> **Records to use**
►
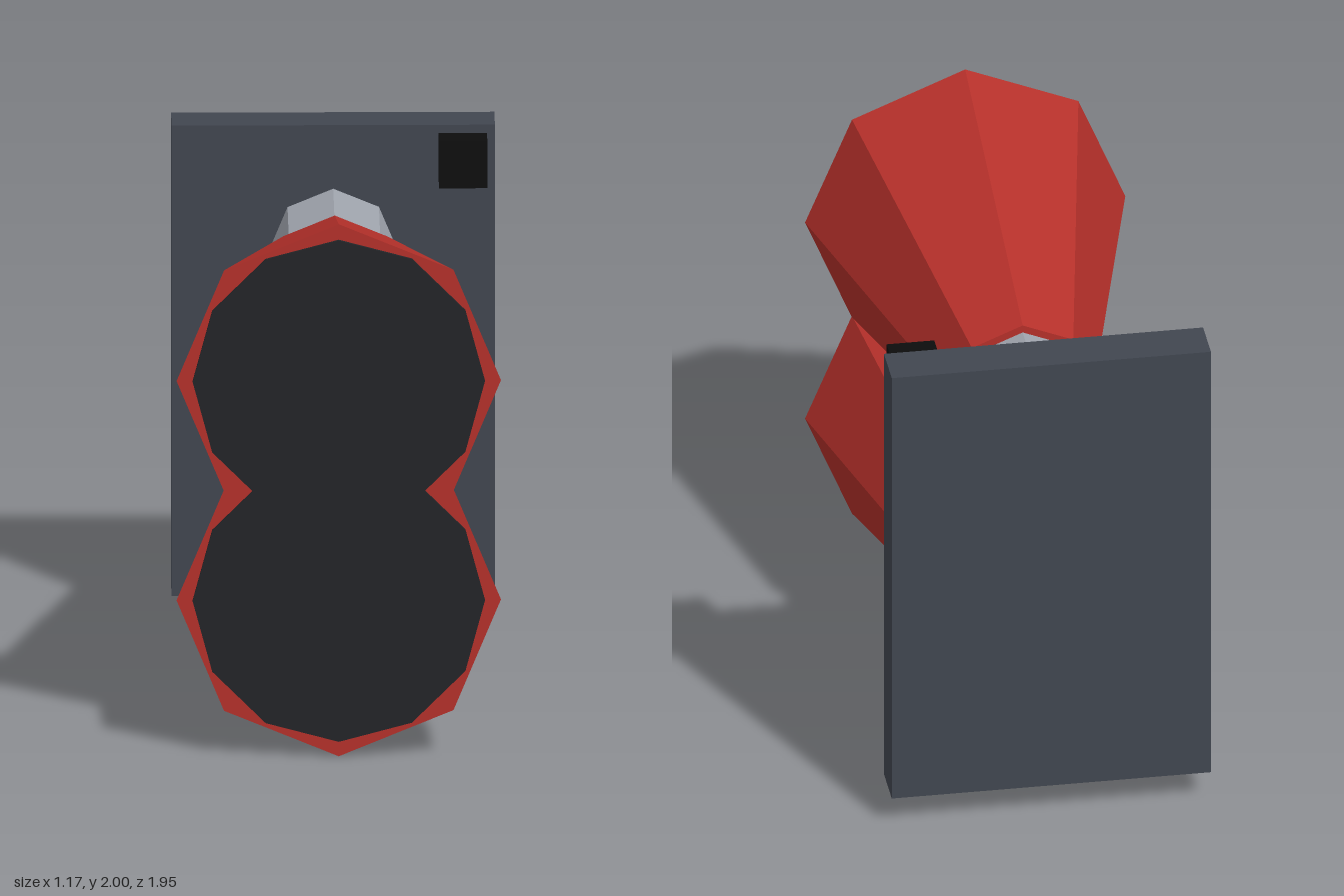
import * as THREE from 'three';

const paint = (color) => new THREE.MeshStandardMaterial({ color, flatShading: true });

export function createModel() {
  const group = new THREE.Group();
  const red = paint(0xb5302a);
  const slate = paint(0x414650);
  const steel = paint(0x9fa4ad);
  const dark = paint(0x222427);
  const black = paint(0x0c0c0c);

  function add(name, geometry, material, x, y, z) {
    const mesh = new THREE.Mesh(geometry, material);
    mesh.name = name;
    mesh.position.set(x, y, z);
    group.add(mesh);
  }

  // Faceted cylinder or cone along z, with a corner pointing up
  function barrel(name, rFront, rBack, zBack, zFront, sides, material, y) {
    const geometry = new THREE.CylinderGeometry(rFront, rBack, zFront - zBack, sides);
    geometry.rotateX(Math.PI / 2);
    add(name, geometry, material, 0, y, (zFront + zBack) / 2);
  }

  // Mounting plate at the back, with a small block near its upper left corner
  add('backPlate', new THREE.BoxGeometry(1.17, 1.765, 0.176), slate, 0, 1.003, -0.888);
  add('cornerBlock', new THREE.BoxGeometry(0.175, 0.175, 0.175), black, 0.469, 1.767, -0.77);

  // Two stacked horns, each with a neck and a dark front disc
  for (const [side, y] of [['upper', 1.413], ['lower', 0.59]]) {
    barrel(side + 'Neck', 0.234, 0.234, -0.82, -0.3, 8, steel, y);
    barrel(side + 'Horn', 0.587, 0.263, -0.33, 0.963, 8, red, y);
    barrel(side + 'FrontDisc', 0.529, 0.529, 0.93, 0.977, 12, dark, y);
  }

  return group;
}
◄
> **Activity**
For the material above, reproduce exactly the lines from the line with "0.469, 1.767, -0.77);" to the line with "barrel(side + 'Horn', 0.587, 0.263, -0.33, 0.963, 8, red, y);", inclusive, and exclude all others.

> **Reply to the exercise**
  add('cornerBlock', new THREE.BoxGeometry(0.175, 0.175, 0.175), black, 0.469, 1.767, -0.77);

  // Two stacked horns, each with a neck and a dark front disc
  for (const [side, y] of [['upper', 1.413], ['lower', 0.59]]) {
    barrel(side + 'Neck', 0.234, 0.234, -0.82, -0.3, 8, steel, y);
    barrel(side + 'Horn', 0.587, 0.263, -0.33, 0.963, 8, red, y);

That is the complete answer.